Postdoctoral Fellow LSU Health Sciences Center-Shreveport Shreveport, Louisiana, United States
Gauri Shishodia (LSU Health Sciences Center-Shreveport)| Rhodee Toledo (LSU Health Sciences Center-Shreveport)| Xiaohua Rong (LSU Health Sciences Center-Shreveport)| Emily Zimmerman (LSU Health Sciences Center-Shreveport)| Adam Xiao (LSU Health Sciences Center-Shreveport)| Lynn Harrison (LSU Health Sciences Center-Shreveport)| Cherie Nathan (LSU Health Sciences Center-Shreveport)
Background: Tobacco exposure and human papillomavirus (HPV) infection are among the main factors for development of head and neck squamous cell carcinoma (HNSCC). Interestingly, recent studies show that HPV positive (+) smokers and non-smokers have similar mutational profiles, which suggests that mutations induced in smokers could be associated with the protective effects of HPV. Our preliminary data showed that 4NQO, a mutagen and carcinogen which serves as a surrogate for tobacco exposure induces oxidative DNA damage and DSB formation in HNSCC cells at 6 hrs. HPV+ HNSCC cells also showed a relative increase in activation of homologous recombination (HR) DNA repair proteins compared to HPV negative (-) HNSCC cells at 6 hrs. In this study, we wanted to investigate the effect of 4NQO on DNA damage and repair activation at 24 hrs in HPV+ and HPV- HNSCC cells.
Methods: NOK E6.E7 +/-, UPCI-SCC40 (HPV-), UM-SCC104 and UM-SCC47 (HPV+) cells were utilized to check effects of 4NQO on DNA repair. Oxidative DNA damage, double strand break formation (DSBs) and protein expression were analyzed by FPG-modified alkaline comet assay, γH2AX staining and Western analysis following treatment with 4NQO for 6 hr, replacement with fresh media, and sample collection at 24 hr.
Results: 4NQO increased oxidative DNA damage, single strand breaks, and yH2AX foci at 6 hrs; however, these lesions were no longer present at 24 hrs. This suggests DNA repair had probably occurred upon removal of 4NQO. We no longer observed an increase in phosphorylation of BRCA1, Rad51, H2AX, and p21 levels in HNSCC cells at 24 hr although it was present at 6 hrs.
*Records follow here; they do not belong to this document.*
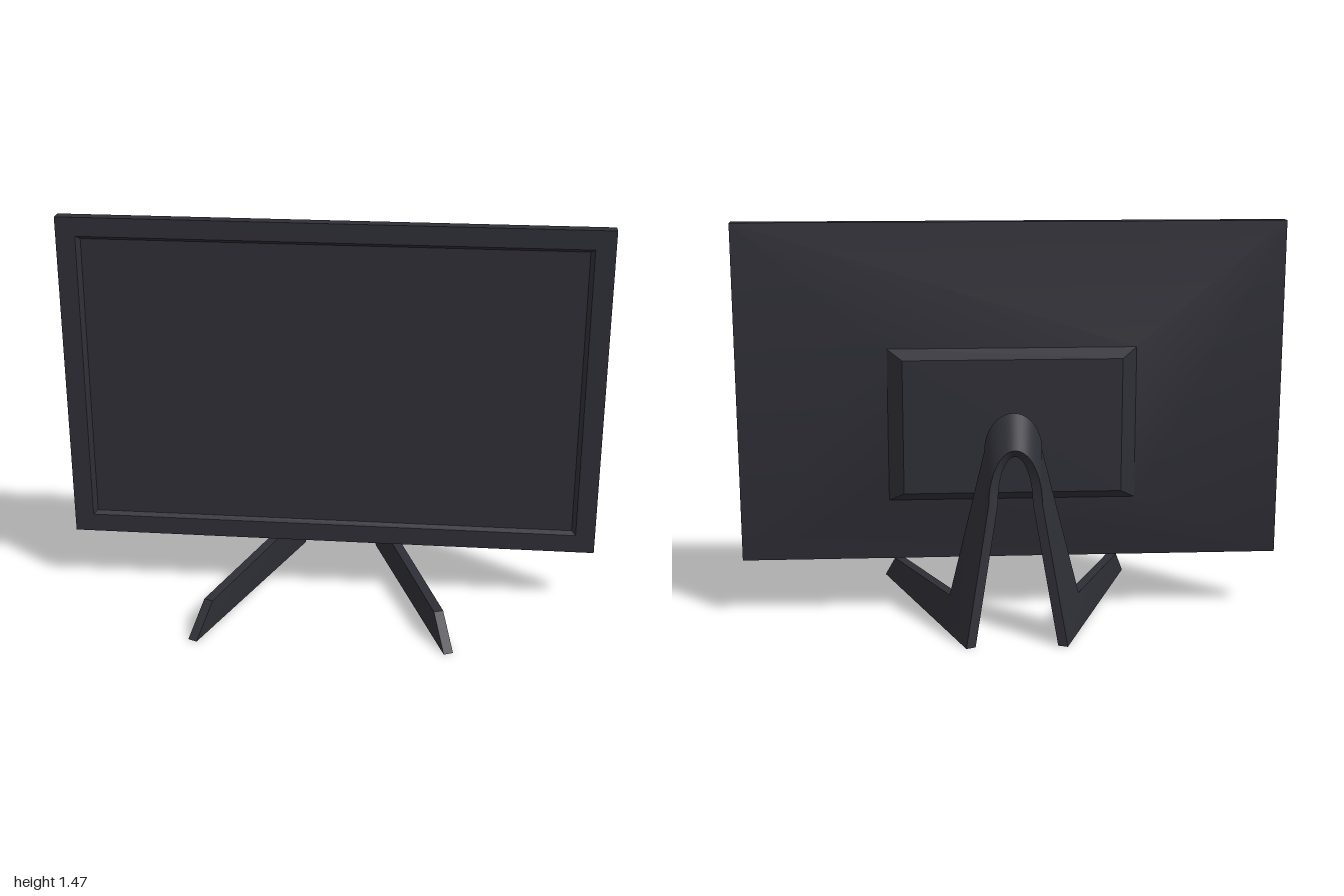
import * as THREE from 'three';
import { toCreasedNormals } from 'three/addons/utils/BufferGeometryUtils.js';

// Skin a series of four-cornered rings, with optional end caps
function loft(rings, capStart = false, capEnd = false) {
  const pos = [];
  const tri = (...pts) => pts.forEach((p) => pos.push(...p));
  for (let i = 0; i < rings.length - 1; i++) {
    for (let k = 0; k < 4; k++) {
      const n = (k + 1) % 4;
      const a = rings[i][k], b = rings[i][n], c = rings[i + 1][n], d = rings[i + 1][k];
      tri(a, d, c);
      tri(a, c, b);
    }
  }
  if (capStart) {
    const [a, b, c, d] = rings[0];
    tri(a, b, c);
    tri(a, c, d);
  }
  if (capEnd) {
    const [a, b, c, d] = rings[rings.length - 1];
    tri(a, c, b);
    tri(a, d, c);
  }
  const geo = new THREE.BufferGeometry();
  geo.setAttribute('position', new THREE.Float32BufferAttribute(pos, 3));
  return toCreasedNormals(geo, 0.45);
}

// Upright rectangle, counter-clockwise from the front
const rect = (hx, y0, y1, z) => [[-hx, y0, z], [hx, y0, z], [hx, y1, z], [-hx, y1, z]];

// Stand section from its outer front and back edges, thickened inward by an offset
function section(front, back, offset) {
  const inset = (p) => p.map((v, i) => v + offset[i]);
  return [front, inset(front), inset(back), back];
}

function standRings() {
  const side = [-0.033, 0, 0.014];
  const half = [
    section([0.443, 0.107, 0.295], [0.485, 0, 0.411], side), // foot tip
    section([0.235, 0.14, -0.25], [0.18, 0, -0.425], side), // heel
  ];
  // Arch over the top of the legs
  const steps = 10;
  for (let i = 0; i <= steps; i++) {
    const t = (i / steps) * Math.PI / 2, c = Math.cos(t), s = Math.sin(t);
    half.push(section(
      [0.105 * c, 0.66 + 0.14 * s, -0.19],
      [0.095 * c, 0.50 + 0.19 * s, -0.33 + 0.025 * s],
      [-0.033 * c, -0.028 * s, 0.014 + 0.01 * s],
    ));
  }
  const mirrored = half.slice(0, -1).reverse().map((r) => r.map(([x, y, z]) => [-x, y, z]));
  return [...half, ...mirrored];
}

export function createModel() {
  const model = new THREE.Group();
  model.name = 'monitor';
  const plastic = new THREE.MeshStandardMaterial({ color: 0x2e2e36 });
  plastic.name = 'dark plastic';

  const add = (name, geometry) => {
    const mesh = new THREE.Mesh(geometry, plastic);
    mesh.name = name;
    model.add(mesh);
  };

  // Recessed screen
  add('screen', loft([rect(0.913, 0.302, 1.388, -0.016)], true));

  // Bevelled frame and its outer rim
  add('bezel', loft([
    rect(0.913, 0.302, 1.388, -0.016),
    rect(0.928, 0.29, 1.40, 0),
    rect(1, 0.22, 1.47, 0),
    rect(1, 0.22, 1.47, -0.05),
  ]));

  // Tapered rear shell
  add('backShell', loft([rect(1, 0.22, 1.47, -0.05), rect(0.45, 0.465, 1.025, -0.122)]));

  // Raised plate behind the shell
  add('mountPlate', loft([
    rect(0.45, 0.465, 1.025, -0.122),
    rect(0.395, 0.50, 0.99, -0.167),
  ], false, true));

  // Arched stand with two splayed feet
  add('stand', loft(standRings(), true, true));

  return model;
}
Conclusion: Our in-vitro data suggests that HPV may have a role in the activation of DNA repair proteins by 4NQO at 6 hrs. This may have allowed for successful repair of DNA damage in both HPV+ and HPV- HNSCC cells by 24 hrs. Taken together, these data suggest that HPV may protect against smoking-induced mutations by preferentially increasing HR DNA repair protein activation.